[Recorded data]
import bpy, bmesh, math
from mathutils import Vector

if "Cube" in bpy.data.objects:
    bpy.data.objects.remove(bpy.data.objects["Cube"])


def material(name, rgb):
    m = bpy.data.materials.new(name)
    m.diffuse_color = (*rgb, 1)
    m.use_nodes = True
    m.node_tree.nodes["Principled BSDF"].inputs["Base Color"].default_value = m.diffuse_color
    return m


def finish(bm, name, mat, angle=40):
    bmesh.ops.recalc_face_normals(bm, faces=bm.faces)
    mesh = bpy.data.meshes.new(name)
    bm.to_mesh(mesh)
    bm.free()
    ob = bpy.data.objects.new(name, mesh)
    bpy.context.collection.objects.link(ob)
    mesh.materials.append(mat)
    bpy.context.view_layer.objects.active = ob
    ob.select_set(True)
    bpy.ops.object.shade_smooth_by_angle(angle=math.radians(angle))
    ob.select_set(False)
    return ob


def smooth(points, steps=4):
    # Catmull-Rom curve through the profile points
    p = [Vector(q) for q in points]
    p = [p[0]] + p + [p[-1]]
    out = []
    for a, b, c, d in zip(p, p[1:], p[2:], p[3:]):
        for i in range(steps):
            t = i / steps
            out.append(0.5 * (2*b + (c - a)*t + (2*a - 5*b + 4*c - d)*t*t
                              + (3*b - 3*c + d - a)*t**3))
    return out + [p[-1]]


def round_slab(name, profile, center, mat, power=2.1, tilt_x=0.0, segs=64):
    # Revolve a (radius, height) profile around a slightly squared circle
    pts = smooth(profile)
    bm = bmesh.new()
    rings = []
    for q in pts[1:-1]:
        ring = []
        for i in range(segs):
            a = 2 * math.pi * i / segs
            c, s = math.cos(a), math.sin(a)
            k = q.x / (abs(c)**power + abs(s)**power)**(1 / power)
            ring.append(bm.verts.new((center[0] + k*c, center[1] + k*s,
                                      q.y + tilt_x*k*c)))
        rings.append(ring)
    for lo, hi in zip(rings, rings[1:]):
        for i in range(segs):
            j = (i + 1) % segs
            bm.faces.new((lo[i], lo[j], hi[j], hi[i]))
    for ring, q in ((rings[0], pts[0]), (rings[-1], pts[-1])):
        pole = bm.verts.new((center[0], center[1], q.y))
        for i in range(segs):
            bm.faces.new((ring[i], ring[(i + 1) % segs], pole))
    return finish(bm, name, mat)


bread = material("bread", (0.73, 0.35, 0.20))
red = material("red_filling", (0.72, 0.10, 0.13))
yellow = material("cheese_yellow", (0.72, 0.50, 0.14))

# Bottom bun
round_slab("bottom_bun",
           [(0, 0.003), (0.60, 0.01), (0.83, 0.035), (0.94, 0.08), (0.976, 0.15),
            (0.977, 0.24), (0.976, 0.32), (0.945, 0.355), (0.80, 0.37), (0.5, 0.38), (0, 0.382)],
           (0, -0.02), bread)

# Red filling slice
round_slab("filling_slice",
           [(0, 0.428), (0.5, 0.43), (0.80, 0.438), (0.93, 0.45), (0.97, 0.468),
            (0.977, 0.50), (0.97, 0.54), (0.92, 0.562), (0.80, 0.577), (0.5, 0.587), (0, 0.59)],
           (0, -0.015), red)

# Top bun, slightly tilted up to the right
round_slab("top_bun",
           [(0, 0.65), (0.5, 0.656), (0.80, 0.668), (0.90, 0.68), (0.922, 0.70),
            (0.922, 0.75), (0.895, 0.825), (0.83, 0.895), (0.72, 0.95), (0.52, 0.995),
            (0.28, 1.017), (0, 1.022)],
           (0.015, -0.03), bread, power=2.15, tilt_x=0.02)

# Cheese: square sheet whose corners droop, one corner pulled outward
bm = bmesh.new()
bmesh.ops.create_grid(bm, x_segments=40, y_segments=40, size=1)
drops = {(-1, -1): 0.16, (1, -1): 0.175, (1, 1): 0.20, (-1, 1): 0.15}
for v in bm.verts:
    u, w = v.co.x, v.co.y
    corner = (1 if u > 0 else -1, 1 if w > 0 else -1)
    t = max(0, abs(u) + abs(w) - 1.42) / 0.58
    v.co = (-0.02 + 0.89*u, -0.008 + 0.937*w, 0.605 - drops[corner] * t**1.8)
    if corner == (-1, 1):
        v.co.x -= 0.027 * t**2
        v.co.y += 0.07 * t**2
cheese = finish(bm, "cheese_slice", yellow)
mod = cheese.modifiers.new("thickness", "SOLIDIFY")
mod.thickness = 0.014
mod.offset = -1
* * *
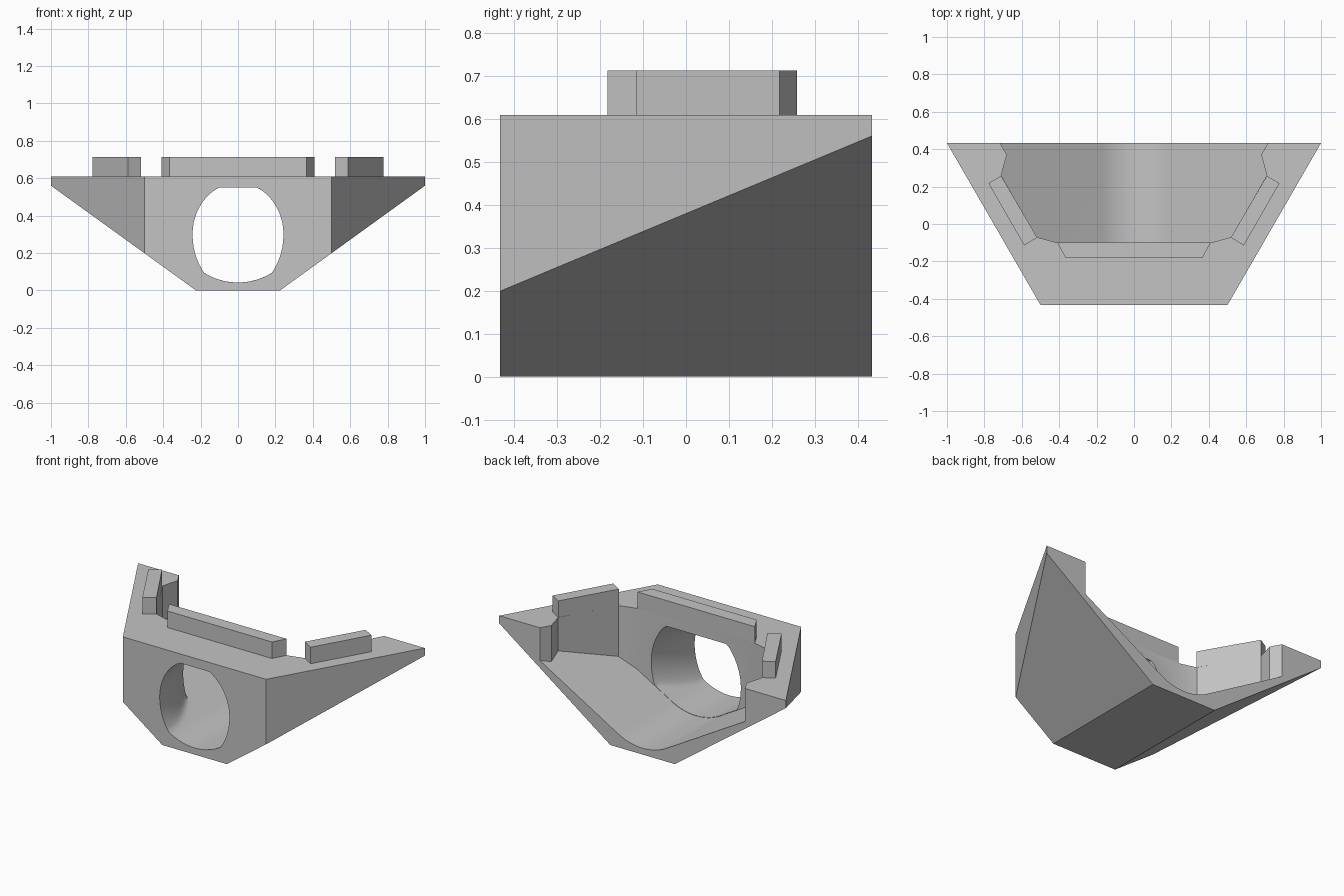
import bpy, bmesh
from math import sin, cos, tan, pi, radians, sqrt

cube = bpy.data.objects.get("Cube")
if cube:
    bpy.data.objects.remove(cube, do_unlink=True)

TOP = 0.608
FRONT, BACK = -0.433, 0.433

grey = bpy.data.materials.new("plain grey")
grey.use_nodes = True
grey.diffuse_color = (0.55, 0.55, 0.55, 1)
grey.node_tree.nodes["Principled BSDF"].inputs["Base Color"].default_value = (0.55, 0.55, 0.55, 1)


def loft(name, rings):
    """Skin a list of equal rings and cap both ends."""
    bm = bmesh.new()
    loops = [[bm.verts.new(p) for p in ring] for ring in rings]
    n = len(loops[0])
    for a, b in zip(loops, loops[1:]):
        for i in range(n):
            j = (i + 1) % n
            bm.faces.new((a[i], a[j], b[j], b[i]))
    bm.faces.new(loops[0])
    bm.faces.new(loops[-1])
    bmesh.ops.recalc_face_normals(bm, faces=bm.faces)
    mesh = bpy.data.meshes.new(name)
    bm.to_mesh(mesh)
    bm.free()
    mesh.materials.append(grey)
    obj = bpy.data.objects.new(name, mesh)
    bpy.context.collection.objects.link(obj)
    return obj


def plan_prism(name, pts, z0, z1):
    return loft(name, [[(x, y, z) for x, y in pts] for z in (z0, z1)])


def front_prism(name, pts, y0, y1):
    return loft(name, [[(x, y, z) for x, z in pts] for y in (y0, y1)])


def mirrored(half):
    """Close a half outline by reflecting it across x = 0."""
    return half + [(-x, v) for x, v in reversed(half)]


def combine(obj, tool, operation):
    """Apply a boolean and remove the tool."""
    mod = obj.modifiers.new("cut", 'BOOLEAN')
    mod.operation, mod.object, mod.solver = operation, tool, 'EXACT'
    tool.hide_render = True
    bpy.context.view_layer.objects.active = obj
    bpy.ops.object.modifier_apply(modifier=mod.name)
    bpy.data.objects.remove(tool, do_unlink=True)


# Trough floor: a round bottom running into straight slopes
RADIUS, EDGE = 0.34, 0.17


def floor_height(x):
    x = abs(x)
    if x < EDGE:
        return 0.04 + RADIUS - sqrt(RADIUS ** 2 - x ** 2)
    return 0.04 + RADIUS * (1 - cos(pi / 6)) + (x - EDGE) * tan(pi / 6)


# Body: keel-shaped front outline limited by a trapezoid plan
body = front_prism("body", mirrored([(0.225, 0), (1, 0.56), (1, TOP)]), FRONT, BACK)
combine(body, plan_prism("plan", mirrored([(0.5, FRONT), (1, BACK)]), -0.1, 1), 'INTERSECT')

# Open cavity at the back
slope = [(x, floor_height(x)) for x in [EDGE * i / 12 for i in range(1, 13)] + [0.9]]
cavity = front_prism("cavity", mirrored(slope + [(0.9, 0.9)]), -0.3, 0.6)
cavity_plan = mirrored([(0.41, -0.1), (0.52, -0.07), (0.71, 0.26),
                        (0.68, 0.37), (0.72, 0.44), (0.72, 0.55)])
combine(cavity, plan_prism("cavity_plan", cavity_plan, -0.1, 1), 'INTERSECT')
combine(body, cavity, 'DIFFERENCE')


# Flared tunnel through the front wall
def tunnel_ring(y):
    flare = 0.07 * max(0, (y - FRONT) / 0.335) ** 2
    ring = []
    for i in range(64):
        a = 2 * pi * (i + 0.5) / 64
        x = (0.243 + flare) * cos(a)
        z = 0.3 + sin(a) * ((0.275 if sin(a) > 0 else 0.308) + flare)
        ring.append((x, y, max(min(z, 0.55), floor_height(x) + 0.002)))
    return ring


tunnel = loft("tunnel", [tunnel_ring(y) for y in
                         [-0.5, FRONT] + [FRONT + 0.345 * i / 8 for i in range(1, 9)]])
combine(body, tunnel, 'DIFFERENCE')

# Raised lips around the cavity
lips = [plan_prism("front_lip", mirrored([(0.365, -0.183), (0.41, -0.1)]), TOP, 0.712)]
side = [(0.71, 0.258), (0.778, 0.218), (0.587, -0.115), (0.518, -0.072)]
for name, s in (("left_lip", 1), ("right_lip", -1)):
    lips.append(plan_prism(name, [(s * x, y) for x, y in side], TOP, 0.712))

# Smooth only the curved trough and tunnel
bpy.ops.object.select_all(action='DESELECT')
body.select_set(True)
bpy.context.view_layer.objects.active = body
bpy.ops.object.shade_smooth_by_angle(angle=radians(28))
--
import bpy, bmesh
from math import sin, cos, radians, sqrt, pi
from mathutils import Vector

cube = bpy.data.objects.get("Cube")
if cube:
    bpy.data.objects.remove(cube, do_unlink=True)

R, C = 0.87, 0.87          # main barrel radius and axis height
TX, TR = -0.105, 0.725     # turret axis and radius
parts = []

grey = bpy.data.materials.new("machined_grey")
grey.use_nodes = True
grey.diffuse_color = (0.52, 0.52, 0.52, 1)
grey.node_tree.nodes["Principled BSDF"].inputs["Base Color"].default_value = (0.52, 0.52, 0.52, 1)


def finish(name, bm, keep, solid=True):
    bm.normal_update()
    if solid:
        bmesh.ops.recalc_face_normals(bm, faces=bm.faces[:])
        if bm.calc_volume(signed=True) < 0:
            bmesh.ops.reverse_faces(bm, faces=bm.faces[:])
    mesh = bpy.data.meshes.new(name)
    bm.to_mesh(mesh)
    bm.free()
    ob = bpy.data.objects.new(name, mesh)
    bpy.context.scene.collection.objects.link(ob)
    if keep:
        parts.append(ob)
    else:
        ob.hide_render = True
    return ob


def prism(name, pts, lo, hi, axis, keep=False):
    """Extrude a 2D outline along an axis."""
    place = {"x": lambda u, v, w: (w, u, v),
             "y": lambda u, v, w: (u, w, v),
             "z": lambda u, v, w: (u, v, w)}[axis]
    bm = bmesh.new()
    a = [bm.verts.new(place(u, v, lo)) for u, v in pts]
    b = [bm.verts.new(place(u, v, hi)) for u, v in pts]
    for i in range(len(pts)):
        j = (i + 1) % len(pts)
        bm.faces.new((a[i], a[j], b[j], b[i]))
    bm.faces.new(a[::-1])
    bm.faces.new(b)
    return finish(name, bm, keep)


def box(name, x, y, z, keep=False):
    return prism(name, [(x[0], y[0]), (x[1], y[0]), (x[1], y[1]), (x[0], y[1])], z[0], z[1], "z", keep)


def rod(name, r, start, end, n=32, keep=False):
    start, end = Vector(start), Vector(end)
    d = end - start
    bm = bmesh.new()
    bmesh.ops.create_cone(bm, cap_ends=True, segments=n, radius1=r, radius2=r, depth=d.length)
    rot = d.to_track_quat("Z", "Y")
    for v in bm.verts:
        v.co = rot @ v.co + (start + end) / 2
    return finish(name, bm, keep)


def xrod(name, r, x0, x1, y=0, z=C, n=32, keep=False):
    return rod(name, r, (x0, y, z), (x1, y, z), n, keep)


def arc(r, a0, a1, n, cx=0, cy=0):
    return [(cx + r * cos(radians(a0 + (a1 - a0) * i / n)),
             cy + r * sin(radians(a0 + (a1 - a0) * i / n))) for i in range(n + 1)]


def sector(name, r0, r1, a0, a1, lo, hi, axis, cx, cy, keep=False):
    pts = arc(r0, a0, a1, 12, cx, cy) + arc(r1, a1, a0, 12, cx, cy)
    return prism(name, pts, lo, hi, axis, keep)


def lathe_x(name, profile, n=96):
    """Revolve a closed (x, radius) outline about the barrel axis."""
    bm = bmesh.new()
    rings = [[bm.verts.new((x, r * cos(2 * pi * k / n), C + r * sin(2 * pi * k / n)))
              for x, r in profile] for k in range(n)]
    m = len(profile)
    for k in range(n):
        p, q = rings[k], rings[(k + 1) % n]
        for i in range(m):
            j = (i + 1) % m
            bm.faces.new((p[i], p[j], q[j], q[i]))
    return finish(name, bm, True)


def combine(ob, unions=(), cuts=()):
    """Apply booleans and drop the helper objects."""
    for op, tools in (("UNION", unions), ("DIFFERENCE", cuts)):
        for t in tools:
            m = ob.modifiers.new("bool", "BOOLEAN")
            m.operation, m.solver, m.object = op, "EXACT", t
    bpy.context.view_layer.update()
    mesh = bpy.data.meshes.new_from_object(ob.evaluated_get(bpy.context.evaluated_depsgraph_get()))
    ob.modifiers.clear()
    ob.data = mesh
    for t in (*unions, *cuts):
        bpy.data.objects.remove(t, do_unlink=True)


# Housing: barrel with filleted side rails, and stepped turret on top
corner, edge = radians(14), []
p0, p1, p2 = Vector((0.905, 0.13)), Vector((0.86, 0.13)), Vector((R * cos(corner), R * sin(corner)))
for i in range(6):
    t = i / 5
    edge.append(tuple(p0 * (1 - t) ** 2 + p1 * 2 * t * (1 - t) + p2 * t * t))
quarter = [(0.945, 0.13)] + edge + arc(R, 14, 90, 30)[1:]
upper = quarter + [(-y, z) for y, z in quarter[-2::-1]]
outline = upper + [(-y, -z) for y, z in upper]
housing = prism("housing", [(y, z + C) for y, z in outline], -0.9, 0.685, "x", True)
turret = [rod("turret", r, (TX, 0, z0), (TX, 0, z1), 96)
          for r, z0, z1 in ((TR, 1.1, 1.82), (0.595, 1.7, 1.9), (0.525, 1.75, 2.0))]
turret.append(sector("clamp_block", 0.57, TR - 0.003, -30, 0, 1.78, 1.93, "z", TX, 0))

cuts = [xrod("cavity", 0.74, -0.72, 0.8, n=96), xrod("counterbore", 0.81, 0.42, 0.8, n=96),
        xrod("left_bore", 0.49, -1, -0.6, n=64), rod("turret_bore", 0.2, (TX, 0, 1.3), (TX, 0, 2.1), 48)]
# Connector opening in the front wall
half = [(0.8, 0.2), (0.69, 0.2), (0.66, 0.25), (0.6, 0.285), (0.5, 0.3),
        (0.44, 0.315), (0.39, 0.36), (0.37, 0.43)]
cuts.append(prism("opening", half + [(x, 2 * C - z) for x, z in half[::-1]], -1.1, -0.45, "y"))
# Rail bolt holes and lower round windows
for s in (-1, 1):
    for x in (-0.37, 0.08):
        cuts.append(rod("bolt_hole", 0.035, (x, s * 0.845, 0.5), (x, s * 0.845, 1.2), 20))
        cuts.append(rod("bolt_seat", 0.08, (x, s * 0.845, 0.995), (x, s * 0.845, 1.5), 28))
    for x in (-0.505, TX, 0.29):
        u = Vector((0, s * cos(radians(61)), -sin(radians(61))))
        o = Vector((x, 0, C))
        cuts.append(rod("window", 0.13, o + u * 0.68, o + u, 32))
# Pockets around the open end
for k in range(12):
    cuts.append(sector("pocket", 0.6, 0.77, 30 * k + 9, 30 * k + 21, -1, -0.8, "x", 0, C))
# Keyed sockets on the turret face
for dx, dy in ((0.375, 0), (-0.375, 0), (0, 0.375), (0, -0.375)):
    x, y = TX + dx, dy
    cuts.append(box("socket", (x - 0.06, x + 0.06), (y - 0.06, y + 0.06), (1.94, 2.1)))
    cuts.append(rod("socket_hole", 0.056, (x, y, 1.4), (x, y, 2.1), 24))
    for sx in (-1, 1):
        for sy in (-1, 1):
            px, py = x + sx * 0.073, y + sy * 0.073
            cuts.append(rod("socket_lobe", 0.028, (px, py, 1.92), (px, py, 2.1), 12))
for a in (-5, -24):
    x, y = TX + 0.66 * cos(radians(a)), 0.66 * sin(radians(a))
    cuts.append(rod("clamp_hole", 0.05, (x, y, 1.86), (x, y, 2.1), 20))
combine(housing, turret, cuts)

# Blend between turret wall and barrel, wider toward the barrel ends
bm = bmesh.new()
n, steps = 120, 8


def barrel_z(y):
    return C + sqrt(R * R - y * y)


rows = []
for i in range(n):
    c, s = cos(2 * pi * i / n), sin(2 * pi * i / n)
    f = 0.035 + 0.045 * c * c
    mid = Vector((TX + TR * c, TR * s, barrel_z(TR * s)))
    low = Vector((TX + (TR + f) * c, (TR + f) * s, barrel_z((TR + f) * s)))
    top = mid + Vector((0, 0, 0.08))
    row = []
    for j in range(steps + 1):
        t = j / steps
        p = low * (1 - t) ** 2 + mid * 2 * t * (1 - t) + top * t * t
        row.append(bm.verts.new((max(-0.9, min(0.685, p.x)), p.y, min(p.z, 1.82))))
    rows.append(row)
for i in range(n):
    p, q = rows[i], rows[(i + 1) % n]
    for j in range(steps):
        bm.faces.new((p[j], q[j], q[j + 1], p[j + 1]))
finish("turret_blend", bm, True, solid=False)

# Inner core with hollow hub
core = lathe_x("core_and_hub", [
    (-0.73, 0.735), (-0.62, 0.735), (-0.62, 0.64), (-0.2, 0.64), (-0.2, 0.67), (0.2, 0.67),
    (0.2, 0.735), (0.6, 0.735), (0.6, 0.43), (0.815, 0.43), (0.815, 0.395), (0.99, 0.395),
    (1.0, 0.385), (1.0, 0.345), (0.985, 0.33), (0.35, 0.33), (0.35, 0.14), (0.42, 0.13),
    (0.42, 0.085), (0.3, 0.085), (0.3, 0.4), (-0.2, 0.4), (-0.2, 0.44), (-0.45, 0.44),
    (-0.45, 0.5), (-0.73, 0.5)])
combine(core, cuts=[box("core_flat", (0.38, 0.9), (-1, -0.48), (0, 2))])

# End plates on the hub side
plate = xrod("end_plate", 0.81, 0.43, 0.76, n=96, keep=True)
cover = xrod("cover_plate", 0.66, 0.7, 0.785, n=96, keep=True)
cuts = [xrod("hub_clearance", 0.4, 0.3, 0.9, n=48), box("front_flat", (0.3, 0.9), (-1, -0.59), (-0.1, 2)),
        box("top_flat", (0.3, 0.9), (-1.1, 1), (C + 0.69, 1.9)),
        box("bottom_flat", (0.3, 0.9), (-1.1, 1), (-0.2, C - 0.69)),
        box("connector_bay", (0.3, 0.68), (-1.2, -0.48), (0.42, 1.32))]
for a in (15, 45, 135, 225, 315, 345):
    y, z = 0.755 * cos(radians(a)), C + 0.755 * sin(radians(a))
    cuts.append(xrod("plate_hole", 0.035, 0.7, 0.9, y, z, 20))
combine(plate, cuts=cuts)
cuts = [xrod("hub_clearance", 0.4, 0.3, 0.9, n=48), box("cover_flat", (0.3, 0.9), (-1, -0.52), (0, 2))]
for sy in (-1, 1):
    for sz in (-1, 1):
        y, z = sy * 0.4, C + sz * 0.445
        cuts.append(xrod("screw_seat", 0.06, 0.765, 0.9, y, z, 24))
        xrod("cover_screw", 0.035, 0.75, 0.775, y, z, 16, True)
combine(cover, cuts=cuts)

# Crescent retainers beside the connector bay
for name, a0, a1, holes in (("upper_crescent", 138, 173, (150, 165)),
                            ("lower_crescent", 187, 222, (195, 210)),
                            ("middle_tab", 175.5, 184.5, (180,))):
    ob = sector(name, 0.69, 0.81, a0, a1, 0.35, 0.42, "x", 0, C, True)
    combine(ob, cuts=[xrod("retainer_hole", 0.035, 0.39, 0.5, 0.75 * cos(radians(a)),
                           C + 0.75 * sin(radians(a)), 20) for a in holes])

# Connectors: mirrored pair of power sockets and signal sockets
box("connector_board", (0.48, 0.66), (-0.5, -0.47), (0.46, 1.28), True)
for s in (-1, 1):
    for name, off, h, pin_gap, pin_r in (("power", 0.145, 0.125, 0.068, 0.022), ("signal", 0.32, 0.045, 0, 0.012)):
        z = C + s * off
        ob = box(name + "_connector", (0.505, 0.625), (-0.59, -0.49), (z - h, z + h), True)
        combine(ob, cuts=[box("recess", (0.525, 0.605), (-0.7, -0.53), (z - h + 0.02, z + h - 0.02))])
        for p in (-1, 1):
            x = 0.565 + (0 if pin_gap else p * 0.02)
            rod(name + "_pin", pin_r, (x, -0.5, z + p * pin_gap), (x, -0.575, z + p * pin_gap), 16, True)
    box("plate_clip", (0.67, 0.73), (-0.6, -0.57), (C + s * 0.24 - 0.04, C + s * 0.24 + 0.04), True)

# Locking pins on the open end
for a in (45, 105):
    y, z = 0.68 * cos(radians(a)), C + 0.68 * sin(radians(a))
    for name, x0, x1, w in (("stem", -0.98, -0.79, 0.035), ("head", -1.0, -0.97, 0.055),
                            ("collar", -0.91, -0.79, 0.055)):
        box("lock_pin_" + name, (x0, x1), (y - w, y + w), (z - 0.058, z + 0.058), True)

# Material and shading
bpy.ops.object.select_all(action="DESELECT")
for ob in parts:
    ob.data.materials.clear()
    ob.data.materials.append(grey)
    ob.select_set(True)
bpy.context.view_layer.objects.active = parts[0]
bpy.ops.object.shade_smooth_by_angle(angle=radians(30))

> **Prompt**:
Whenever the word "combine" shows up in a line of the entries, copy that line.

> **Output**:
def combine(obj, tool, operation):
combine(body, plan_prism("plan", mirrored([(0.5, FRONT), (1, BACK)]), -0.1, 1), 'INTERSECT')
combine(cavity, plan_prism("cavity_plan", cavity_plan, -0.1, 1), 'INTERSECT')
combine(body, cavity, 'DIFFERENCE')
combine(body, tunnel, 'DIFFERENCE')
def combine(ob, unions=(), cuts=()):
combine(housing, turret, cuts)
combine(core, cuts=[box("core_flat", (0.38, 0.9), (-1, -0.48), (0, 2))])
combine(plate, cuts=cuts)
combine(cover, cuts=cuts)
    combine(ob, cuts=[xrod("retainer_hole", 0.035, 0.39, 0.5, 0.75 * cos(radians(a)),
        combine(ob, cuts=[box("recess", (0.525, 0.605), (-0.7, -0.53), (z - h + 0.02, z + h - 0.02))])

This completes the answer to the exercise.